Science is about true/false and it is well-known how to arrive at a clear-cut decision between the two: “Research is in fact a continuous discussion of the consistency of theories: formal consistency insofar as the discussion relates to the logical cohesion of what is asserted in joint theories; material consistency insofar as the agreement of observations with theories is concerned.” (Klant, 1994, p. 31)
While the scientific methodology is pretty obvious in general it says, of course, nothing about how to proceed in the concrete case. It is the researcher who combines induction and deduction in an unique way in order to solve the problem on hand. “The next scheme, the new discovery, is going to be made in a completely different way. So history does not help much.” (Feynman, 1992, p. 164)
Therefore, here is the first critical hazard: instead of keeping the balance on the tightrope the incompetent researcher tumbles down either on the side of vacuous deductivism or on the side of blind empiricism.
Methodology is not prescriptive in the concrete case, it defines only a green range of what is acceptable and, by implication, the complementary red range of what is unacceptable. Methodology is prescriptive in the concrete case insofar as it enforces or helps to enforce logical and material consistency.
The characteristic of science is to focus and to clarify and to specify with ever increasing precision in order to eventually arrive at a clear-cut answer. Thus, science separates the gold of knowledge from the rubble of opinion. Vagueness/undecidability is the very antithesis of science: “Another thing I must point out is that you cannot prove a vague theory wrong.” (Feynman, 1992, p. 158). The very ambition of science is to get out of the cacklers’ paradise between true and false where “nothing is clear and everything is possible.” (Keynes, 1973, p. 292)
Now, science does not operate undisturbed in a guarded retreat but in an open social landscape that is shaped by antagonistic political forces. Politics cannot do other than to try to draw the different sciences in different degrees into the battle, which means that science is weaponized. This happened to economics which started as Political Economy and, despite attempts to satisfy scientific standards, it never achieved the ideal state of the full independence of a genuine science. So what we have today is political economics and theoretical economics, with the former dominating the latter. Political economics has produced nothing of scientific value since Adam Smith.
The goal of political economics is to stay in the realm between true/false where opinion thrives and to gain more ground there. The goal of theoretical economics is to focus on the development of the formally and materially consistent theory of how the actual economy works. Theoretical economics is hampered by ongoing massive distraction. The weapons of mass distraction are:
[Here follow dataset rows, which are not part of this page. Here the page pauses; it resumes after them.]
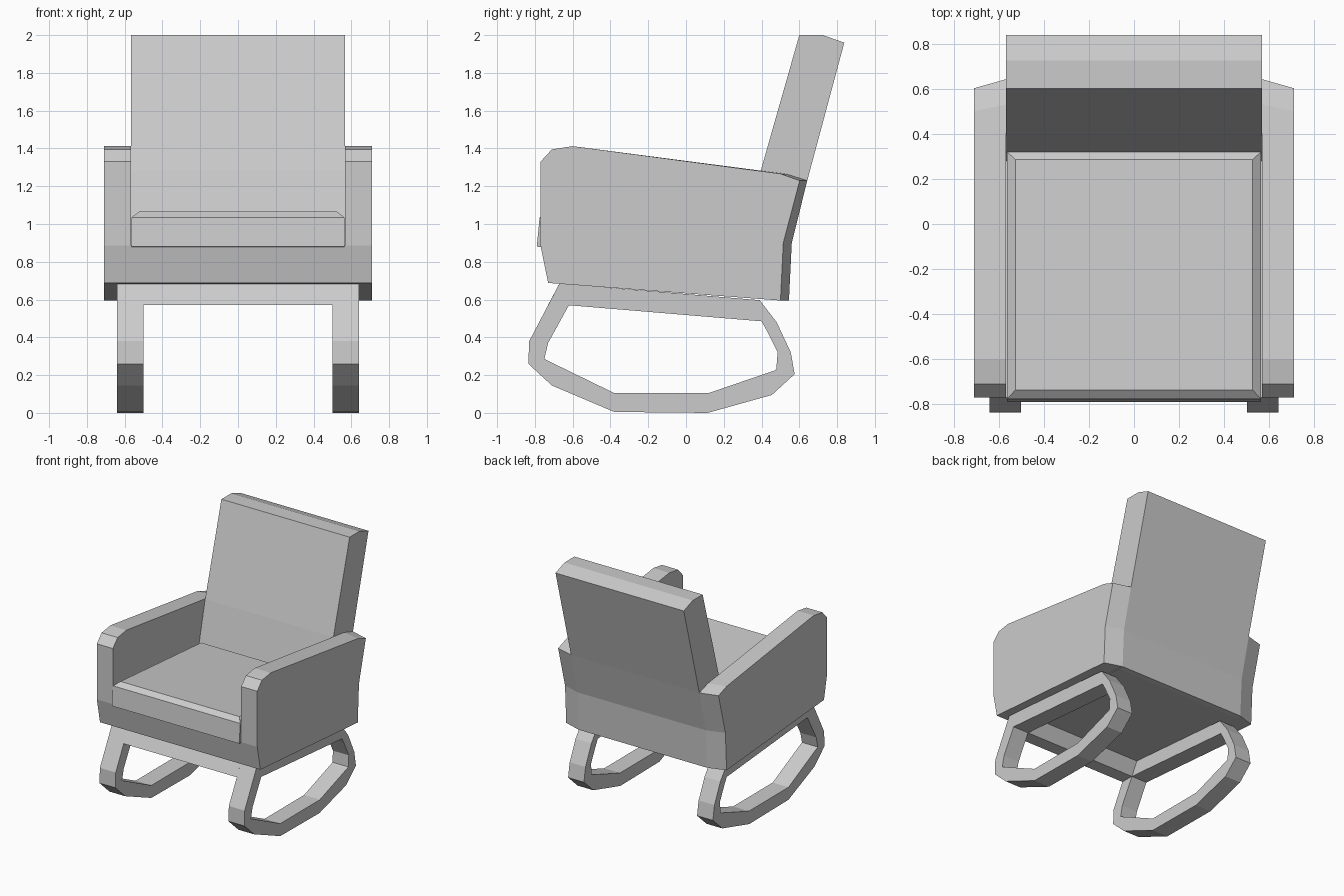
import bpy, bmesh

if "Cube" in bpy.data.objects:
    bpy.data.objects.remove(bpy.data.objects["Cube"])


def loft(name, rings, closed=False, mirror=False):
    """Bridge equal-length point rings; cap the ends, or join last to first."""
    bm = bmesh.new()
    vs = [[bm.verts.new(p) for p in r] for r in rings]
    n = len(vs[0])
    pairs = list(zip(vs, vs[1:])) + ([(vs[-1], vs[0])] if closed else [])
    for a, b in pairs:
        for i in range(n):
            j = (i + 1) % n
            bm.faces.new((a[i], a[j], b[j], b[i]))
    if not closed:
        bm.faces.new(vs[0])
        bm.faces.new(vs[-1])
    bmesh.ops.recalc_face_normals(bm, faces=bm.faces)
    me = bpy.data.meshes.new(name)
    bm.to_mesh(me)
    bm.free()
    ob = bpy.data.objects.new(name, me)
    bpy.context.collection.objects.link(ob)
    if mirror:
        m = ob.modifiers.new("Mirror", 'MIRROR')
        m.use_mirror_merge = False
    return ob


def at_x(x, profile):
    return [(x, y, z) for y, z in profile]


# Seat base and reclined backrest share one side profile
body = [(-.73, .688), (-.77, .885), (.28, .80), (.32, .96), (.395, 1.28), (.60, 2.0),
        (.725, 2.0), (.838, 1.96), (.642, 1.23), (.56, .90), (.545, .595), (.50, .595)]
loft("base_and_backrest", [at_x(-.567, body), at_x(.567, body)])

# Arms: the rear edge is bevelled toward the outside
front = [(-.73, .688), (-.77, .885), (-.77, 1.33), (-.71, 1.395), (-.60, 1.412)]
outer = front + [(.50, 1.266), (.602, 1.23), (.515, .90), (.50, .595)]
inner = front + [(.53, 1.265), (.642, 1.23), (.56, .90), (.545, .595)]
loft("arm", [at_x(.567, inner), at_x(.709, outer)], mirror=True)


# Seat cushion with a chamfered top edge
def rect(x, y0, z0, y1, z1):
    return [(-x, y0, z0), (x, y0, z0), (x, y1, z1), (-x, y1, z1)]


loft("seat_cushion", [rect(.563, -.79, .88, .29, .80),
                      rect(.563, -.775, 1.035, .32, .955),
                      rect(.525, -.735, 1.065, .285, .985)])

# Rocker loops: outer and inner outlines paired point by point
rim = [(-.67, .685), (-.83, .38), (-.835, .26), (-.71, .145), (-.38, .005), (.115, 0),
       (.455, .095), (.575, .205), (.555, .32), (.48, .48), (.39, .597)]
hole = [(-.62, .57), (-.73, .37), (-.75, .285), (-.688, .255), (-.38, .105), (.12, .105),
        (.465, .223), (.478, .23), (.485, .32), (.425, .44), (.40, .485)]
loft("rocker_loop", [[(.50, *o), (.64, *o), (.64, *i), (.50, *i)]
                     for o, i in zip(rim, hole)], closed=True, mirror=True)

# Front rail joining the rockers under the seat
rail = [(-.67, .685), (-.73, .572), (-.62, .57), (-.56, .68)]
loft("front_rail", [at_x(-.50, rail), at_x(.50, rail)])
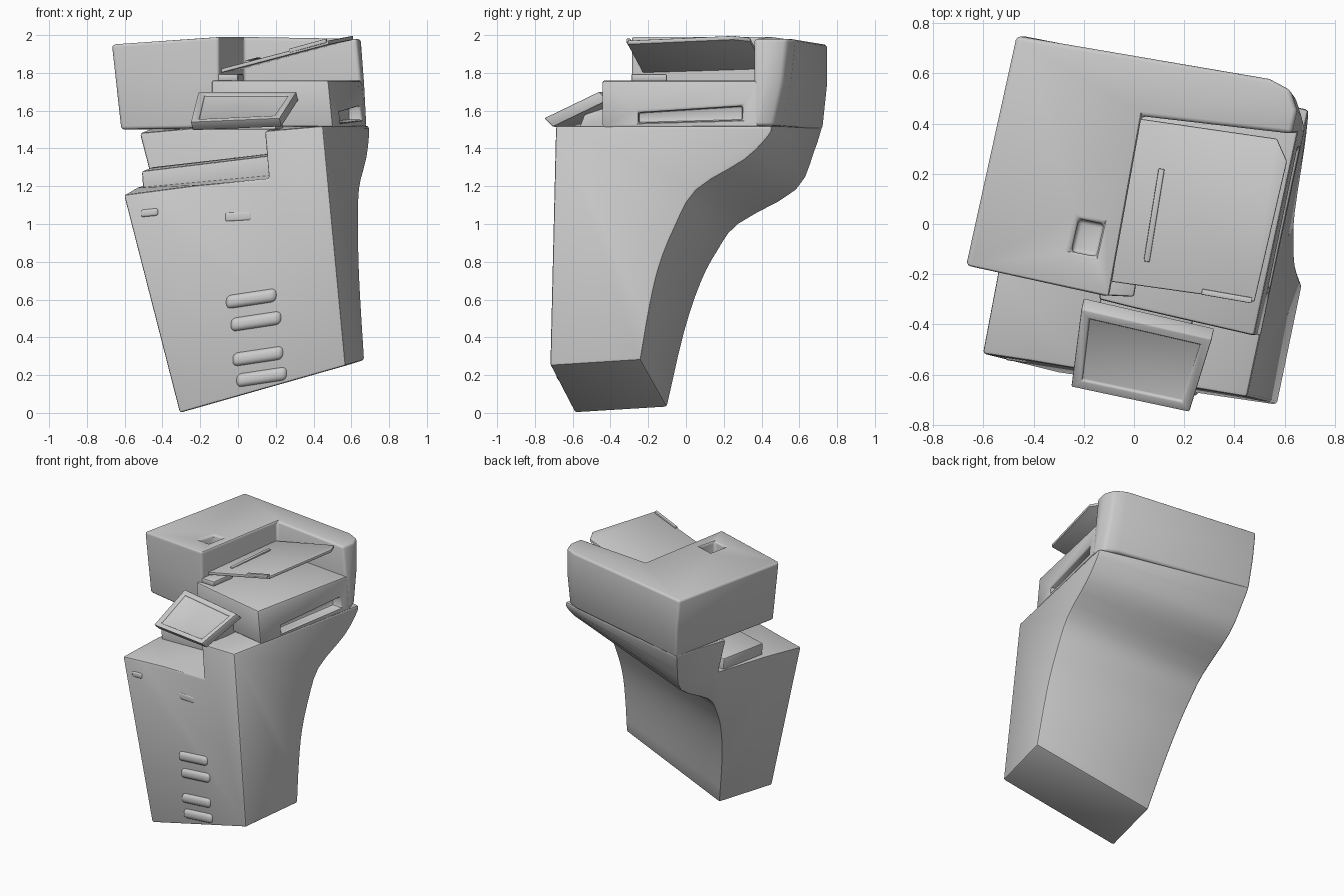
import bpy, bmesh
from math import radians
from mathutils import Vector

if "Cube" in bpy.data.objects:
    bpy.data.objects.remove(bpy.data.objects["Cube"])


def finish(ob, bevel, segments=2):
    bpy.ops.object.select_all(action='DESELECT')
    ob.select_set(True)
    bpy.context.view_layer.objects.active = ob
    if bevel:
        m = ob.modifiers.new("bevel", 'BEVEL')
        m.width, m.segments = bevel, segments
        m.limit_method, m.angle_limit = 'ANGLE', radians(35)
        bpy.ops.object.modifier_apply(modifier=m.name)
    bpy.ops.object.shade_smooth_by_angle(angle=radians(35))


def loft(name, rings):
    """Closed solid through rings that have equal point counts."""
    bm = bmesh.new()
    vs = [[bm.verts.new(p) for p in r] for r in rings]
    n = len(rings[0])
    for a, b in zip(vs, vs[1:]):
        for i in range(n):
            j = (i + 1) % n
            bm.faces.new((a[i], a[j], b[j], b[i]))
    bm.faces.new(vs[0][::-1])
    bm.faces.new(vs[-1])
    bmesh.ops.recalc_face_normals(bm, faces=bm.faces)
    me = bpy.data.meshes.new(name)
    bm.to_mesh(me)
    bm.free()
    ob = bpy.data.objects.new(name, me)
    bpy.context.collection.objects.link(ob)
    return ob


def plate(name, pts, offset):
    """Flat polygon thickened along an offset vector."""
    o = Vector(offset)
    return loft(name, [pts, [Vector(p) + o for p in pts]])


def cut(ob, cutter):
    cutter.hide_render = True
    bpy.context.view_layer.objects.active = ob
    m = ob.modifiers.new("cut", 'BOOLEAN')
    m.object, m.operation, m.solver = cutter, 'DIFFERENCE', 'EXACT'
    bpy.ops.object.modifier_apply(modifier=m.name)
    bpy.data.objects.remove(cutter)


def spline(pts, steps=3):
    """Catmull-Rom curve through 2D points."""
    p = [Vector(q) for q in pts]
    p = [2 * p[0] - p[1]] + p + [2 * p[-1] - p[-2]]
    out = []
    for i in range(1, len(p) - 2):
        a, b, c, d = p[i - 1:i + 3]
        for k in range(steps):
            t = k / steps
            out.append(0.5 * (2 * b + (c - a) * t + (2 * a - 5 * b + 4 * c - d) * t * t
                              + (3 * b - a - 3 * c + d) * t ** 3))
    return out + [p[-2]]


# Leaning side planes and front plane of the machine
def right(y, z):
    return (0.749 + 0.214 * y - 0.0995 * z, y, z)


def left(y, z):
    return (-0.18 + 0.22 * y - 0.27 * min(z, 1.5) - 0.11 * max(0, z - 1.5), y, z)


def front(x, z):
    return -0.638 - 0.154 * x + 0.022 * z


# Body: S-curved back lofted from left side to right side
back_r = spline([(-.24, .28), (-.19, .57), (-.14, .78), (-.06, .98), (.055, 1.18),
                 (.31, 1.34), (.44, 1.47), (.455, 1.52)])
back_l = spline([(-.10, .03), (-.01, .42), (.08, .69), (.17, .86), (.28, 1.0),
                 (.585, 1.18), (.68, 1.38), (.725, 1.52)])
side_r = [right(y, z) for y, z in [(-.69, 1.52), (-.72, .25)] + [tuple(v) for v in back_r]]
side_l = [left(y, z) for y, z in [(-.50, 1.42), (-.59, 0)] + [tuple(v) for v in back_l]]
body = loft("body", [side_l, side_r])

# Paper output recess, open to the front and left
recess = loft("recess_cutter", [
    [(-1.0, -.95, 1.06), (.10, -.95, 1.22), (.32, .13, 1.29), (-1.0, .34, 1.17)],
    [(-1.0, -.95, 1.7), (.06, -.95, 1.7), (.28, .13, 1.7), (-1.0, .34, 1.7)]])
cut(body, recess)
finish(body, .014)

# Tray step inside the recess
finish(loft("output_tray", [
    [(-.50, -.20, 1.14), (.24, -.30, 1.22), (.32, .14, 1.24), (-.45, .20, 1.15)],
    [(-.51, -.20, 1.28), (.23, -.30, 1.37), (.32, .14, 1.39), (-.46, .20, 1.30)]]), .012)


# Head: L-shaped feeder housing wrapping the document tray
def head_ring(z_left, z_mid, z_right, y_bl, y_br):
    return [left(-.165, z_left), (-.10, -.29, z_mid), (.03, .43, z_mid),
            right(.36, z_right), right(y_br - .09, z_right),
            (right(y_br, z_right)[0] - .045, y_br - .01, z_right),
            (right(y_br, z_right)[0] - .13, y_br + .035, z_right), left(y_bl, z_left)]


head = loft("feeder_housing", [head_ring(1.50, 1.51, 1.52, .725, .47),
                               head_ring(1.74, 1.75, 1.75, .75, .52),
                               head_ring(1.95, 1.99, 1.98, .75, .545)])
pocket = [(-.25, -.11), (-.15, -.13), (-.12, .00), (-.22, .02)]
cut(head, loft("pocket_cutter", [[(x, y, z) for x, y in pocket] for z in (1.88, 2.1)]))
finish(head, .022, 3)

# Scanner slab with the grip slot on its right side
slab = loft("scanner_slab", [
    [(-.14, -.30, z), (.0, -.335, z), right(-.445, z), right(.38, z), (.0, .46, z)]
    for z in (1.515, 1.76)])
slot = []
for y, z0, z1 in ((-.25, 1.535, 1.59), (.30, 1.55, 1.625)):
    x = right(y, 1.58)[0]
    slot.append([(x - .07, y, z0), (x + .1, y, z0), (x + .1, y, z1), (x - .07, y, z1)])
cut(slab, loft("slot_cutter", slot))
finish(slab, .012)

# Slanted document tray with paper guides
finish(plate("document_tray", [(-.09, -.23, 1.80), (.48, -.31, 1.95), (.61, .25, 1.975),
                               (.57, .34, 1.965), (.02, .42, 1.82)], (0, 0, .022)), .006)
for name, a, b in (("inner_guide", (.05, -.15, 1.845), (.11, .22, 1.86)),
                   ("front_guide", (.27, -.27, 1.905), (.47, -.305, 1.96))):
    d = (Vector(b) - Vector(a)).normalized().cross(Vector((0, 0, 1))) * .012
    a, b = Vector(a), Vector(b)
    finish(plate(name, [a - d, b - d, b + d, a + d], (0, 0, .022)), .004)

# Feeder flap beside the tray
finish(plate("feeder_flap", [(-.11, -.285, 1.755), (.0, -.29, 1.755), (.03, -.10, 1.755),
                             (-.08, -.10, 1.755)], (0, 0, .04)), .01)

# Control panel with recessed screen, and its support
panel = plate("control_panel", [(-.25, -.65, 1.54), (.22, -.75, 1.56),
                                (.31, -.46, 1.70), (-.21, -.34, 1.70)], (.01, .045, -.045))
bm = bmesh.new()
bm.from_mesh(panel.data)
top = max(bm.faces, key=lambda f: f.normal.z)
bmesh.ops.inset_region(bm, faces=[top], thickness=.05, depth=0)
bmesh.ops.inset_region(bm, faces=[top], thickness=.004, depth=-.01)
bm.to_mesh(panel.data)
bm.free()
finish(panel, .006)
finish(loft("panel_support", [
    [(-.17, -.50, 1.50), (.20, -.57, 1.50), (.24, -.36, 1.50), (-.13, -.28, 1.50)],
    [(-.17, -.46, 1.58), (.20, -.54, 1.58), (.24, -.36, 1.64), (-.13, -.28, 1.64)]]), .01)


# Raised parts on the front: rounded bars following the front plane
def front_bar(name, x, z, w, h, depth, bevel, slope=.15):
    ring = []
    for sx, sz in ((-1, -1), (1, -1), (1, 1), (-1, 1)):
        px = x + sx * w / 2
        pz = z + sz * h / 2 + slope * sx * w / 2
        ring.append((px, front(px, pz) - depth, pz))
    finish(plate(name, ring, (.02, .07, 0)), bevel, 4)


for i, (x, z) in enumerate([(.065, .605), (.09, .485), (.10, .30), (.12, .19)]):
    front_bar(f"drawer_handle_{i + 1}", x, z, .27, .075, .018, .03)
front_bar("cover_latch", 0, 1.04, .14, .05, .006, .012, .05)
front_bar("left_latch", -.47, 1.06, .09, .04, .006, .012, .1)
front_bar("column_button", .31, 1.43, .11, .05, .004, .012, .05)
- To do away with the ‘regulative idea’ (Popper, 1994, p. 161) of truth (= formal and material consistency) with the assertion that there are many truths in economics and that they can coexist under the rainbow banner of pluralism and eclecticism.
- Declaring deductivism and inductivism as antagonistic instead of complementary.
- Playing ‘with the net down’ (Blaug), i.e. softening scientific standards or ignoring/ denying them altogether.
- Being content with a plausible narrative/model.
- Arbitrariness/sloppiness in the definition of elementary concepts.
- Inconsistency of foundational propositions, a.k.a. axioms.
- Folk psychology, i.e. second-guessing the scientifically inaccessible motives and intentions of other people in general and of economic agents in particular (utility maximization, bounded rationality, animal spirits, rational expectations, etc).
- Folk sociology, i.e. second-guessing the scientifically inaccessible motives and intentions of real or fictional social subgroups (one-percenters, capitalists, workers, consumers, middle class, bankers, etc).
- Folk politics, i.e. second-guessing the scientifically inaccessible motives and intentions of actual or historical political actors of all forms and shapes from heads of state via legitimate/illegitimate institutions/organizations to the lone nut.
- Missing the subject matter of economics altogether (= the actual monetary economy as a whole) and getting lost in the so-called social sciences.
Feynman, R. P. (1992). The Character of Physical Law. London: Penguin.
Keynes, J. M. (1973). The General Theory of Employment Interest and Money. The Collected Writings of John Maynard Keynes Vol. VII. London, Basingstoke: Macmillan.
Klant, J. J. (1994). The Nature of Economic Thought. Aldershot, Brookfield, VT: Edward Elgar.
Popper, K. R. (1994). The Myth of the Framework. In Defence of Science and Rationality., chapter Models, Instruments, and Truth, pages 154–184. London, New York, NY: Routledge.